With a live-edge walnut counter, this open kitchen straddles the line between rustic and contemporary styles. The same goes for the other side of the island, where polished concrete and a chrome sink give the owners room to prep dinner and wash dishes after.
Streamlined stainless steel appliances are built into a wall of white cabinetry, maximizing function and efficiency in this neutral contemporary kitchen. A unique custom island features a countertop of live-edge walnut, warming up the room and creating a cool conversation piece.
Huerta included a suite of surprising details to bring historical and personal relevance to the client's dream space. For example, the island topper was actually made from the client's former live-edge dining table — a piece that was too big to bring into her new home. Now it creates a cool contrast to the stainless bar stools.
This live-edge wood kitchen counter was designed to be the rustic kitchen's focal point. A durable top coat makes it practical and easy to maintain. Opposite the counter, pets get pampered with a special feeding and water station. A water spigot under the counter is for easy water bowl refills.

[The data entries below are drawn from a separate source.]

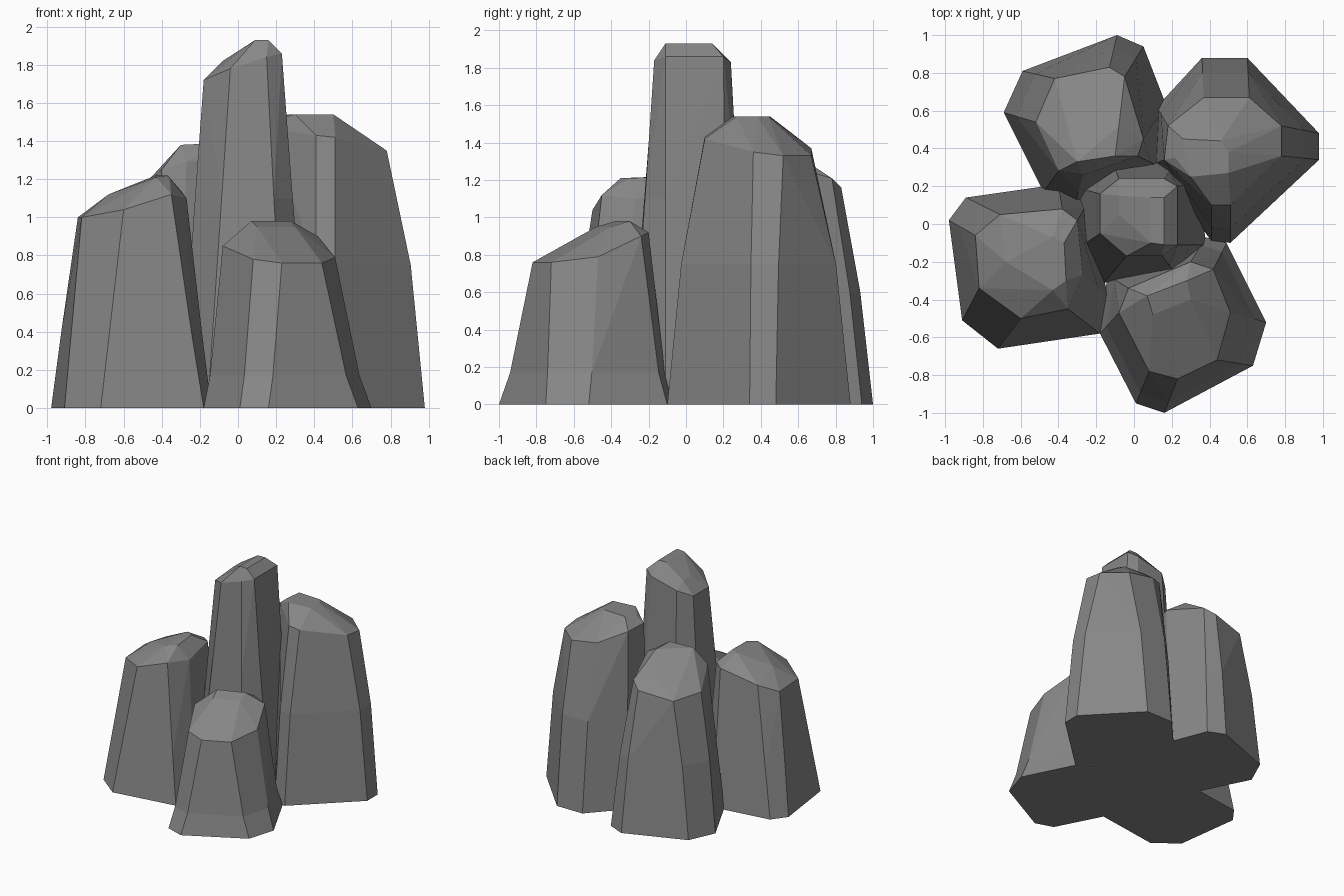
import bpy, bmesh
from math import radians
from mathutils import Vector

stone = bpy.data.materials.new("dark_stone")
stone.diffuse_color = (.24, .24, .24, 1)


def rock_column(name, base, shoulder, cap, mid_z, mid_t):
    """Faceted rock: flared foot below a mid ring, convex body and sloped crown above it."""
    bm = bmesh.new()
    foot = [bm.verts.new((x, y, 0)) for x, y in base]
    mid = []
    for b, s in zip(base, shoulder):
        p = Vector(b).lerp(Vector(s[:2]), mid_t)
        mid.append(bm.verts.new((p.x, p.y, mid_z)))
    body = mid + [bm.verts.new(p) for p in shoulder + cap]
    # body and crown
    bmesh.ops.convex_hull(bm, input=body)
    inner = [f for f in bm.faces if all(v in mid for v in f.verts)]
    bmesh.ops.delete(bm, geom=inner, context='FACES_ONLY')
    # foot
    n = len(foot)
    for i in range(n):
        j = (i + 1) % n
        bm.faces.new((foot[i], foot[j], mid[j], mid[i]))
    bm.faces.new(foot)
    bmesh.ops.delete(bm, geom=[e for e in bm.edges if not e.link_faces], context='EDGES')
    bmesh.ops.delete(bm, geom=[v for v in bm.verts if not v.link_faces], context='VERTS')
    # merge nearly coplanar triangles into broad facets
    bmesh.ops.recalc_face_normals(bm, faces=bm.faces)
    bmesh.ops.dissolve_limit(bm, angle_limit=radians(3), verts=bm.verts, edges=bm.edges)
    me = bpy.data.meshes.new(name)
    bm.to_mesh(me)
    bm.free()
    me.materials.append(stone)
    ob = bpy.data.objects.new(name, me)
    bpy.context.collection.objects.link(ob)
    return ob


# tall central column
rock_column("centre_column",
    [(-.3, -.13), (-.16, -.31), (.25, -.3), (.38, -.11), (.35, .22), (.23, .34), (-.12, .34), (-.29, .19)],
    [(-.18, -.05, 1.72), (-.04, -.17, 1.78), (.15, -.17, 1.84), (.23, -.11, 1.86),
     (.23, .2, 1.86), (.16, .24, 1.83), (-.08, .24, 1.77), (-.18, .16, 1.72)],
    [(.09, -.1, 1.93), (.16, -.11, 1.93), (.16, .14, 1.93), (.09, .14, 1.93),
     (-.08, .05, 1.82), (-.08, .15, 1.82)],
    1.1, .62)

# back right column
rock_column("back_right_column",
    [(.36, .88), (.6, .88), (.98, .48), (.98, .34), (.51, -.1), (.41, -.09), (.11, .32), (.12, .62)],
    [(.37, .67, 1.37), (.61, .67, 1.33), (.78, .52, 1.33), (.78, .36, 1.35),
     (.51, .1, 1.42), (.41, .1, 1.43), (.16, .34, 1.47), (.18, .52, 1.46)],
    [(.26, .45, 1.54), (.46, .44, 1.54), (.5, .38, 1.54), (.5, .27, 1.54), (.3, .25, 1.54), (.22, .35, 1.52)],
    .75, .37)

# back left column
rock_column("back_left_column",
    [(-.59, .81), (-.09, 1.0), (.05, .94), (.17, .63), (.14, .3), (-.31, .11), (-.48, .17), (-.69, .59)],
    [(-.42, .77, 1.12), (-.13, .83, 1.16), (-.05, .78, 1.21), (.05, .45, 1.3),
     (.02, .36, 1.31), (-.27, .26, 1.29), (-.4, .28, 1.25), (-.52, .54, 1.14)],
    [(-.15, .68, 1.27), (-.08, .52, 1.38), (-.1, .36, 1.39), (-.3, .33, 1.38)],
    .6, .4)

# left column
rock_column("left_column",
    [(-.98, .02), (-.89, .14), (-.4, .21), (-.24, .12), (-.14, -.38), (-.18, -.58), (-.72, -.66), (-.91, -.51)],
    [(-.84, -.06, 1.0), (-.71, .05, 1.06), (-.38, .08, 1.13), (-.3, .02, 1.14),
     (-.27, -.27, 1.1), (-.35, -.45, 1.12), (-.6, -.5, 1.04), (-.82, -.34, 1.0)],
    [(-.43, -.07, 1.22), (-.37, -.1, 1.22), (-.36, -.3, 1.21), (-.43, -.35, 1.21), (-.68, -.2, 1.12)],
    .4, .38)

# front right column
rock_column("front_right_column",
    [(.01, -.95), (.16, -1.0), (.63, -.75), (.7, -.52), (.49, -.1), (.38, -.07), (-.14, -.27), (-.18, -.58)],
    [(.08, -.78, .78), (.23, -.82, .76), (.44, -.72, .76), (.51, -.47, .79),
     (.42, -.24, .9), (.3, -.2, .92), (-.03, -.34, .89), (-.08, -.47, .85)],
    [(.07, -.38, .98), (.28, -.3, .98), (.3, -.4, .95), (.1, -.48, .95)],
    .17, .33)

Beautiful upper and lower cabinets offer tons of storage, while a beautiful live-edge countertop coordinates with the warm hardwood floor in this neutral kitchen. A combination of recessed and under-cabinet lighting really helps this transitional kitchen shine.
Under-cabinet lighting can make your kitchen feel a bit more homey, especially if you don’t have a chandelier or pendant lighting. Lighting is probably the fastest changing aspect of building right now with the introduction of many new LED fixtures, says Brad Cruickshank, owner of Atlanta-based Cruickshank Remodeling. Under-cabinet LEDs are great, too, he says. “No more flickering fluorescents and no more burning your hand on halogen or xenon lamps,” he says.
Waste not, want not: Instead of heading to the lumber yard, more and more furniture designers are looking to the past for their materials. This Reclaimed Wood Kitchen Island, $475, from Herb’s Furnishings is one great example. Handcrafted of 100% reclaimed wood from Baltimore, Md., the island’s frame is crafted from old beams, and its shelves are reclaimed pine paneling. The butcher's block top is made of reclaimed hardwood flooring, which is sealed with food-safe mineral oil and beeswax. The island sits on leveling stems to ensure a flat cutting surface, and it includes a steel bar with S hooks for hanging pots and other utensils.
Looking to use your kitchen island as a breakfast bar but too short on space to make it work? Consider having your countertop material rounded at the edge. This still offers enough overhang for use as an eat-in area, but won't protrude into the kitchen as much as a full square or rectangle.